• **Instructions for the task**
Within the records below is a range that opens at the line with "(0.085, 0.031, 0.006))" and closes at the line with "return skin(name, rings, mat, angle)". Return that range word for word, both ends included, and only that range.

• **Dataset entries**
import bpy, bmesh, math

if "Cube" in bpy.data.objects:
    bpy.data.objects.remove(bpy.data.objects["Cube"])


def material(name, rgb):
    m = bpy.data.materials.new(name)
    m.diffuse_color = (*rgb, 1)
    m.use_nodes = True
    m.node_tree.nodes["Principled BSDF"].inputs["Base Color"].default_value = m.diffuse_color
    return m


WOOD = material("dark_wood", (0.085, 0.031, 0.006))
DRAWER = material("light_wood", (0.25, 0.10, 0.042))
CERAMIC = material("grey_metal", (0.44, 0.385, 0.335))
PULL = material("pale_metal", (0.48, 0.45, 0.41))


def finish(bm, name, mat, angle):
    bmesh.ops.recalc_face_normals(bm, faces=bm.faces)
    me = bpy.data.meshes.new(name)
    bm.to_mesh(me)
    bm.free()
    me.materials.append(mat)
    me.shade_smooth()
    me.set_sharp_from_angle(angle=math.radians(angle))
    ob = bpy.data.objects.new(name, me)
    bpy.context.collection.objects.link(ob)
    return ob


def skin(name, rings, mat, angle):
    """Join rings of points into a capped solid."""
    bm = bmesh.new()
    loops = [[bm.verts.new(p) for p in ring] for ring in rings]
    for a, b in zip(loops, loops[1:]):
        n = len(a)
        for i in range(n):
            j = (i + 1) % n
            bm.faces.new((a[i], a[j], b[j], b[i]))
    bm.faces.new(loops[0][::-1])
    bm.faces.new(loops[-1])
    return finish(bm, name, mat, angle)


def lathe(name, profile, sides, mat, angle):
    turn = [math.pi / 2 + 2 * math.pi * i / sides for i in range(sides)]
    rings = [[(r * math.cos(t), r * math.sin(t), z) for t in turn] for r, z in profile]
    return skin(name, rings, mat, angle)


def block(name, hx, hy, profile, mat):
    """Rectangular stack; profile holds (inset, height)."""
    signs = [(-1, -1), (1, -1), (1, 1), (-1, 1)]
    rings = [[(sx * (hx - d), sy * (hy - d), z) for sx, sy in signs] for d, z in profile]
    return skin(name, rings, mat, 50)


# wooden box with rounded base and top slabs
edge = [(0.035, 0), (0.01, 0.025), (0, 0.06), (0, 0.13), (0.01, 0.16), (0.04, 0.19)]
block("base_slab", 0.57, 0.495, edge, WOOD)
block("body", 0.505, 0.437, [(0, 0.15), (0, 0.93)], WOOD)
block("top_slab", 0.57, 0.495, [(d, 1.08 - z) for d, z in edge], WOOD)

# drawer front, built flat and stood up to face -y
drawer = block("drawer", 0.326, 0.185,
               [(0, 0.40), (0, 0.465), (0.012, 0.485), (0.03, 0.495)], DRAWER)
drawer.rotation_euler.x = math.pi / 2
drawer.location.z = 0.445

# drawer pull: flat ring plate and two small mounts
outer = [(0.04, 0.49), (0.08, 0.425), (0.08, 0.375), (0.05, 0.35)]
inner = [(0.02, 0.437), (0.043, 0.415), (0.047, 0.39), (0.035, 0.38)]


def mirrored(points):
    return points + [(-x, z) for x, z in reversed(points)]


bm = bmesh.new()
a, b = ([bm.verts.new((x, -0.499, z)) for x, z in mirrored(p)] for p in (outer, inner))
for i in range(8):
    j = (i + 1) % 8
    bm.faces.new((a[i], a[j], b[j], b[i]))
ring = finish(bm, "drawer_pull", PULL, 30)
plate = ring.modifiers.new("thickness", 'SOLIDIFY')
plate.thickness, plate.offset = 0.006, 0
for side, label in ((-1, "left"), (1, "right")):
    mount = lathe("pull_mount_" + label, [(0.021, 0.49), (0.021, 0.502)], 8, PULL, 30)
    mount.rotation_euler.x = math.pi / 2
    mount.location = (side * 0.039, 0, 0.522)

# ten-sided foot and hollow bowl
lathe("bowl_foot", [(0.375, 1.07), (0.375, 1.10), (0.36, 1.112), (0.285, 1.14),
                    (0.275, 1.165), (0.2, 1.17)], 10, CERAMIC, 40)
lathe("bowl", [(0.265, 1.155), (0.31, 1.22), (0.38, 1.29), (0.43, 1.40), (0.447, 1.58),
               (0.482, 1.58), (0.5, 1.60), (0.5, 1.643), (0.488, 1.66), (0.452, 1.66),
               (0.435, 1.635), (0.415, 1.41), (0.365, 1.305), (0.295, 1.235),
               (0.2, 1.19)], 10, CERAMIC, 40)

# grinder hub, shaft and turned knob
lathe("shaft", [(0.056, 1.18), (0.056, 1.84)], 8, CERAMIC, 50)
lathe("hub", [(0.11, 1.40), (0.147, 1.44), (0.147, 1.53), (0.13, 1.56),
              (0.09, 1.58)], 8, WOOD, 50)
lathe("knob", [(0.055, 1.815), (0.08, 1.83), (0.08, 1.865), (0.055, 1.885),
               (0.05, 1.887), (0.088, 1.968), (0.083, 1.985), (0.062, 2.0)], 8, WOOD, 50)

• **Response for this exercise**
WOOD = material("dark_wood", (0.085, 0.031, 0.006))
DRAWER = material("light_wood", (0.25, 0.10, 0.042))
CERAMIC = material("grey_metal", (0.44, 0.385, 0.335))
PULL = material("pale_metal", (0.48, 0.45, 0.41))


def finish(bm, name, mat, angle):
    bmesh.ops.recalc_face_normals(bm, faces=bm.faces)
    me = bpy.data.meshes.new(name)
    bm.to_mesh(me)
    bm.free()
    me.materials.append(mat)
    me.shade_smooth()
    me.set_sharp_from_angle(angle=math.radians(angle))
    ob = bpy.data.objects.new(name, me)
    bpy.context.collection.objects.link(ob)
    return ob


def skin(name, rings, mat, angle):
    """Join rings of points into a capped solid."""
    bm = bmesh.new()
    loops = [[bm.verts.new(p) for p in ring] for ring in rings]
    for a, b in zip(loops, loops[1:]):
        n = len(a)
        for i in range(n):
            j = (i + 1) % n
            bm.faces.new((a[i], a[j], b[j], b[i]))
    bm.faces.new(loops[0][::-1])
    bm.faces.new(loops[-1])
    return finish(bm, name, mat, angle)


def lathe(name, profile, sides, mat, angle):
    turn = [math.pi / 2 + 2 * math.pi * i / sides for i in range(sides)]
    rings = [[(r * math.cos(t), r * math.sin(t), z) for t in turn] for r, z in profile]
    return skin(name, rings, mat, angle)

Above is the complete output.